**Exercise brief**
I'd ask you to write out the lines below exactly, with no images.

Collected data
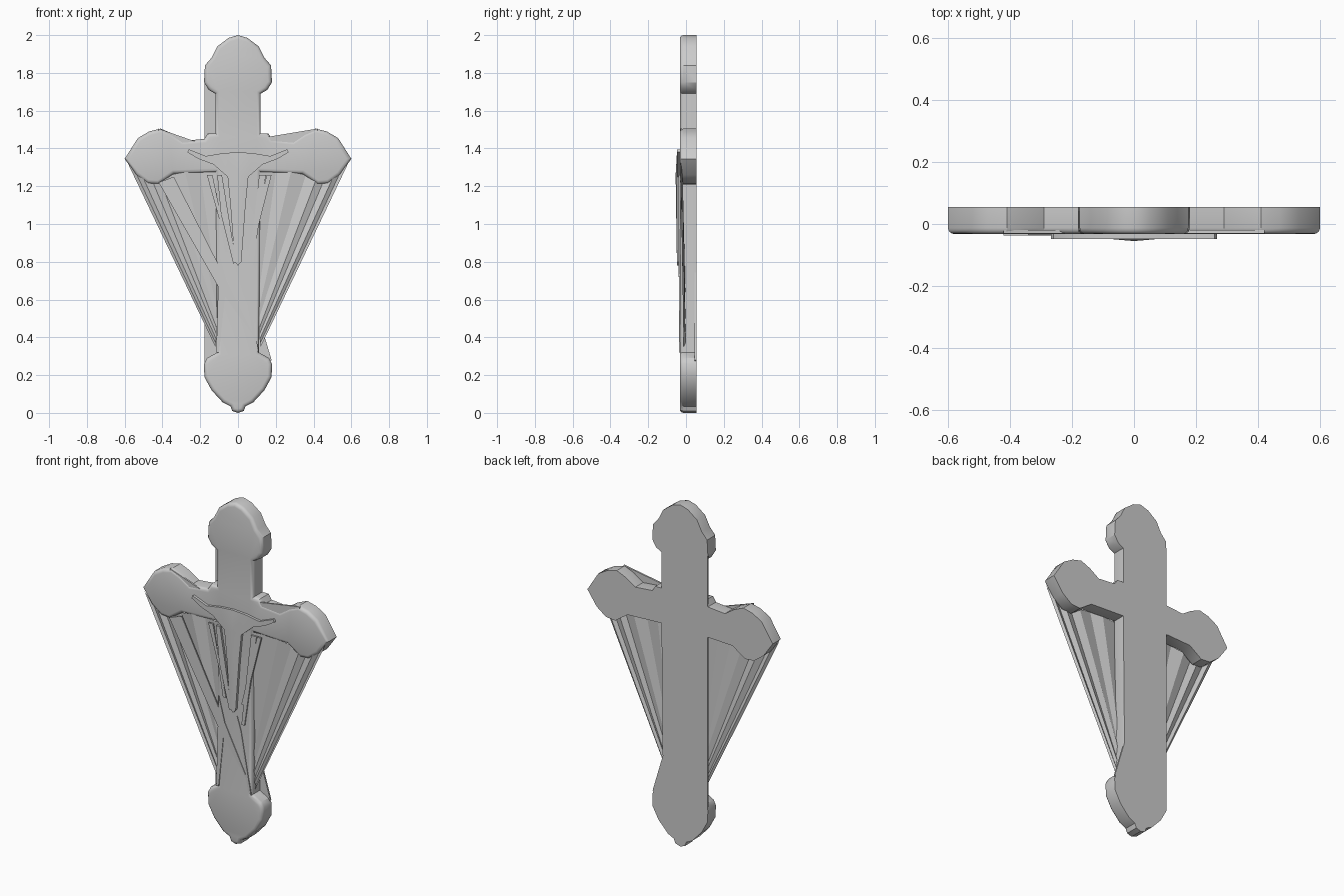
import bpy, bmesh
from mathutils import Vector

if "Cube" in bpy.data.objects:
    bpy.data.objects.remove(bpy.data.objects["Cube"])


def finish(name, bm, angle=0.6):
    me = bpy.data.meshes.new(name)
    bm.to_mesh(me)
    bm.free()
    ob = bpy.data.objects.new(name, me)
    bpy.context.collection.objects.link(ob)
    bpy.ops.object.select_all(action='DESELECT')
    ob.select_set(True)
    bpy.context.view_layer.objects.active = ob
    bpy.ops.object.shade_smooth_by_angle(angle=angle)
    return ob


def plate(name, outline, front, back, round_front=0.0):
    """Extruded x/z outline with an optionally rounded front rim."""
    bm = bmesh.new()
    f = bm.faces.new([bm.verts.new((x, front, z)) for x, z in outline])
    rim = list(f.edges)
    ext = bmesh.ops.extrude_face_region(bm, geom=[f], use_keep_orig=True)
    for v in ext['geom']:
        if isinstance(v, bmesh.types.BMVert):
            v.co.y = back
    if round_front:
        bmesh.ops.bevel(bm, geom=rim, offset=round_front, segments=3,
                        profile=0.5, affect='EDGES', clamp_overlap=True)
    bmesh.ops.recalc_face_normals(bm, faces=bm.faces)
    bmesh.ops.triangulate(bm, faces=[p for p in bm.faces if len(p.verts) > 4])
    return finish(name, bm)


def mirrored(half):
    return half + [(-x, z) for x, z in reversed(half) if x > 1e-4]


# Cross body with lobed ends
half = [(0, 2), (.05, 1.985), (.11, 1.94), (.14, 1.88), (.175, 1.84), (.18, 1.75),
        (.155, 1.71), (.12, 1.69), (.12, 1.48), (.16, 1.48), (.18, 1.45), (.29, 1.44),
        (.35, 1.48), (.41, 1.505), (.47, 1.49), (.53, 1.455), (.6, 1.345),
        (.54, 1.26), (.48, 1.215), (.42, 1.21), (.34, 1.265), (.12, 1.275),
        (.11, .32), (.165, .29), (.18, .26), (.178, .19), (.14, .12), (.08, .055),
        (.04, .035), (.03, .01), (0, 0)]
plate("cross_body", mirrored(half), -.033, .055, .02)

# Back sheet that overhangs the left side of the upright
plate("back_sheet", [(-.178, 1.8), (.1, 1.8), (.12, 1.3), (.112, .5), (.178, .28),
                     (.1, .2), (-.178, .25)], .045, .055)

# Thin sheets bridging the notch on top of each arm
plate("arm_bridge_right", [(.12, 1.455), (.42, 1.505), (.42, 1.4), (.12, 1.4)], -.03, -.02)
plate("arm_bridge_left", [(-.12, 1.43), (-.22, 1.435), (-.42, 1.505), (-.42, 1.4), (-.12, 1.4)],
      -.03, -.02)


# Pleated webs fanning from the arm ends to the foot of the upright
def web(name, side):
    bm = bmesh.new()
    tops = [(.585, 1.325), (.54, 1.27), (.5, 1.24), (.45, 1.22), (.41, 1.225), (.36, 1.26),
            (.28, 1.275), (.2, 1.275), (.11, 1.275)]
    low = [(.12, .35), (.118, .37), (.115, .39), (.115, .42), (.113, .45), (.11, .5),
           (.11, .55), (.108, .62), (.105, .7)]
    rows = []
    for i, (t, b) in enumerate(zip(tops, low)):
        y = -.028 if i % 2 == 0 else -.018
        rows.append((bm.verts.new((side * t[0], y, t[1])),
                     bm.verts.new((side * b[0], y + .015, b[1]))))
    for a, b in zip(rows, rows[1:]):
        bm.faces.new((a[0], b[0], b[1], a[1]))
    return finish(name, bm, .1)


web("web_right", 1)
web("web_left", -1)

# Long slivers crossing the front of the upright
plate("sliver_long", [(-.42, 1.22), (-.34, 1.25), (-.07, .72), (.1, .38), (-.1, .66)], -.037, -.03)
plate("sliver_left", [(-.1, .85), (-.06, .7), (-.1, .32), (-.115, .32)], -.037, -.03)
plate("sliver_right", [(.02, .76), (.045, .68), (.11, .32), (.09, .34)], -.037, -.03)
for i, (x, b, w) in enumerate([(.13, .72, .035), (.165, .84, .025), (-.15, .85, .03)]):
    s = 1 if x > 0 else -1
    plate(f"sliver_hanging_{i}", [(x - w / 2, 1.26), (x + w / 2, 1.26), (s * .07, b), (s * .05, b)],
          -.04, -.03)

# Raised figure on the front: spread arms and tapering body around a ridge
bm = bmesh.new()
fig = [(0, 1.38), (.08, 1.375), (.17, 1.36), (.26, 1.395), (.268, 1.38), (.21, 1.345), (.13, 1.315),
       (.055, 1.25), (.04, 1.1), (.018, .8), (0, .78)]
ring = mirrored(fig)
back = [bm.verts.new((x, -.03, z)) for x, z in ring]
front = [bm.verts.new((x, -.048, z)) for x, z in ring]
hub = bm.verts.new((0, -.055, 1.26))
n = len(ring)
for i in range(n):
    j = (i + 1) % n
    bm.faces.new((back[i], back[j], front[j], front[i]))
bm.faces.ensure_lookup_table()
# Front cap split at the hub: body strip, shoulders and arms
R, L = front[:11], [front[0]] + front[:10:-1] + [front[10]]
for S in (R, L):
    bm.faces.new((S[0], S[1], hub))
    bm.faces.new((S[1], S[6], S[7], hub))
    bm.faces.new((S[1], S[2], S[5], S[6]))
    bm.faces.new((S[2], S[3], S[4], S[5]))
    bm.faces.new((hub, S[7], S[8]))
    bm.faces.new((hub, S[8], S[9], S[10]))
bmesh.ops.recalc_face_normals(bm, faces=bm.faces)
finish("raised_figure", bm)

# Slanting legs of the figure on the left
plate("figure_leg", [(-.11, 1.26), (-.085, 1.26), (-.01, .8), (-.025, .79), (-.09, 1.05)],
      -.046, -.03)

**Output for this task**
import bpy, bmesh
from mathutils import Vector

if "Cube" in bpy.data.objects:
    bpy.data.objects.remove(bpy.data.objects["Cube"])


def finish(name, bm, angle=0.6):
    me = bpy.data.meshes.new(name)
    bm.to_mesh(me)
    bm.free()
    ob = bpy.data.objects.new(name, me)
    bpy.context.collection.objects.link(ob)
    bpy.ops.object.select_all(action='DESELECT')
    ob.select_set(True)
    bpy.context.view_layer.objects.active = ob
    bpy.ops.object.shade_smooth_by_angle(angle=angle)
    return ob


def plate(name, outline, front, back, round_front=0.0):
    """Extruded x/z outline with an optionally rounded front rim."""
    bm = bmesh.new()
    f = bm.faces.new([bm.verts.new((x, front, z)) for x, z in outline])
    rim = list(f.edges)
    ext = bmesh.ops.extrude_face_region(bm, geom=[f], use_keep_orig=True)
    for v in ext['geom']:
        if isinstance(v, bmesh.types.BMVert):
            v.co.y = back
    if round_front:
        bmesh.ops.bevel(bm, geom=rim, offset=round_front, segments=3,
                        profile=0.5, affect='EDGES', clamp_overlap=True)
    bmesh.ops.recalc_face_normals(bm, faces=bm.faces)
    bmesh.ops.triangulate(bm, faces=[p for p in bm.faces if len(p.verts) > 4])
    return finish(name, bm)


def mirrored(half):
    return half + [(-x, z) for x, z in reversed(half) if x > 1e-4]


# Cross body with lobed ends
half = [(0, 2), (.05, 1.985), (.11, 1.94), (.14, 1.88), (.175, 1.84), (.18, 1.75),
        (.155, 1.71), (.12, 1.69), (.12, 1.48), (.16, 1.48), (.18, 1.45), (.29, 1.44),
        (.35, 1.48), (.41, 1.505), (.47, 1.49), (.53, 1.455), (.6, 1.345),
        (.54, 1.26), (.48, 1.215), (.42, 1.21), (.34, 1.265), (.12, 1.275),
        (.11, .32), (.165, .29), (.18, .26), (.178, .19), (.14, .12), (.08, .055),
        (.04, .035), (.03, .01), (0, 0)]
plate("cross_body", mirrored(half), -.033, .055, .02)

# Back sheet that overhangs the left side of the upright
plate("back_sheet", [(-.178, 1.8), (.1, 1.8), (.12, 1.3), (.112, .5), (.178, .28),
                     (.1, .2), (-.178, .25)], .045, .055)

# Thin sheets bridging the notch on top of each arm
plate("arm_bridge_right", [(.12, 1.455), (.42, 1.505), (.42, 1.4), (.12, 1.4)], -.03, -.02)
plate("arm_bridge_left", [(-.12, 1.43), (-.22, 1.435), (-.42, 1.505), (-.42, 1.4), (-.12, 1.4)],
      -.03, -.02)


# Pleated webs fanning from the arm ends to the foot of the upright
def web(name, side):
    bm = bmesh.new()
    tops = [(.585, 1.325), (.54, 1.27), (.5, 1.24), (.45, 1.22), (.41, 1.225), (.36, 1.26),
            (.28, 1.275), (.2, 1.275), (.11, 1.275)]
    low = [(.12, .35), (.118, .37), (.115, .39), (.115, .42), (.113, .45), (.11, .5),
           (.11, .55), (.108, .62), (.105, .7)]
    rows = []
    for i, (t, b) in enumerate(zip(tops, low)):
        y = -.028 if i % 2 == 0 else -.018
        rows.append((bm.verts.new((side * t[0], y, t[1])),
                     bm.verts.new((side * b[0], y + .015, b[1]))))
    for a, b in zip(rows, rows[1:]):
        bm.faces.new((a[0], b[0], b[1], a[1]))
    return finish(name, bm, .1)


web("web_right", 1)
web("web_left", -1)

# Long slivers crossing the front of the upright
plate("sliver_long", [(-.42, 1.22), (-.34, 1.25), (-.07, .72), (.1, .38), (-.1, .66)], -.037, -.03)
plate("sliver_left", [(-.1, .85), (-.06, .7), (-.1, .32), (-.115, .32)], -.037, -.03)
plate("sliver_right", [(.02, .76), (.045, .68), (.11, .32), (.09, .34)], -.037, -.03)
for i, (x, b, w) in enumerate([(.13, .72, .035), (.165, .84, .025), (-.15, .85, .03)]):
    s = 1 if x > 0 else -1
    plate(f"sliver_hanging_{i}", [(x - w / 2, 1.26), (x + w / 2, 1.26), (s * .07, b), (s * .05, b)],
          -.04, -.03)

# Raised figure on the front: spread arms and tapering body around a ridge
bm = bmesh.new()
fig = [(0, 1.38), (.08, 1.375), (.17, 1.36), (.26, 1.395), (.268, 1.38), (.21, 1.345), (.13, 1.315),
       (.055, 1.25), (.04, 1.1), (.018, .8), (0, .78)]
ring = mirrored(fig)
back = [bm.verts.new((x, -.03, z)) for x, z in ring]
front = [bm.verts.new((x, -.048, z)) for x, z in ring]
hub = bm.verts.new((0, -.055, 1.26))
n = len(ring)
for i in range(n):
    j = (i + 1) % n
    bm.faces.new((back[i], back[j], front[j], front[i]))
bm.faces.ensure_lookup_table()
# Front cap split at the hub: body strip, shoulders and arms
R, L = front[:11], [front[0]] + front[:10:-1] + [front[10]]
for S in (R, L):
    bm.faces.new((S[0], S[1], hub))
    bm.faces.new((S[1], S[6], S[7], hub))
    bm.faces.new((S[1], S[2], S[5], S[6]))
    bm.faces.new((S[2], S[3], S[4], S[5]))
    bm.faces.new((hub, S[7], S[8]))
    bm.faces.new((hub, S[8], S[9], S[10]))
bmesh.ops.recalc_face_normals(bm, faces=bm.faces)
finish("raised_figure", bm)

# Slanting legs of the figure on the left
plate("figure_leg", [(-.11, 1.26), (-.085, 1.26), (-.01, .8), (-.025, .79), (-.09, 1.05)],
      -.046, -.03)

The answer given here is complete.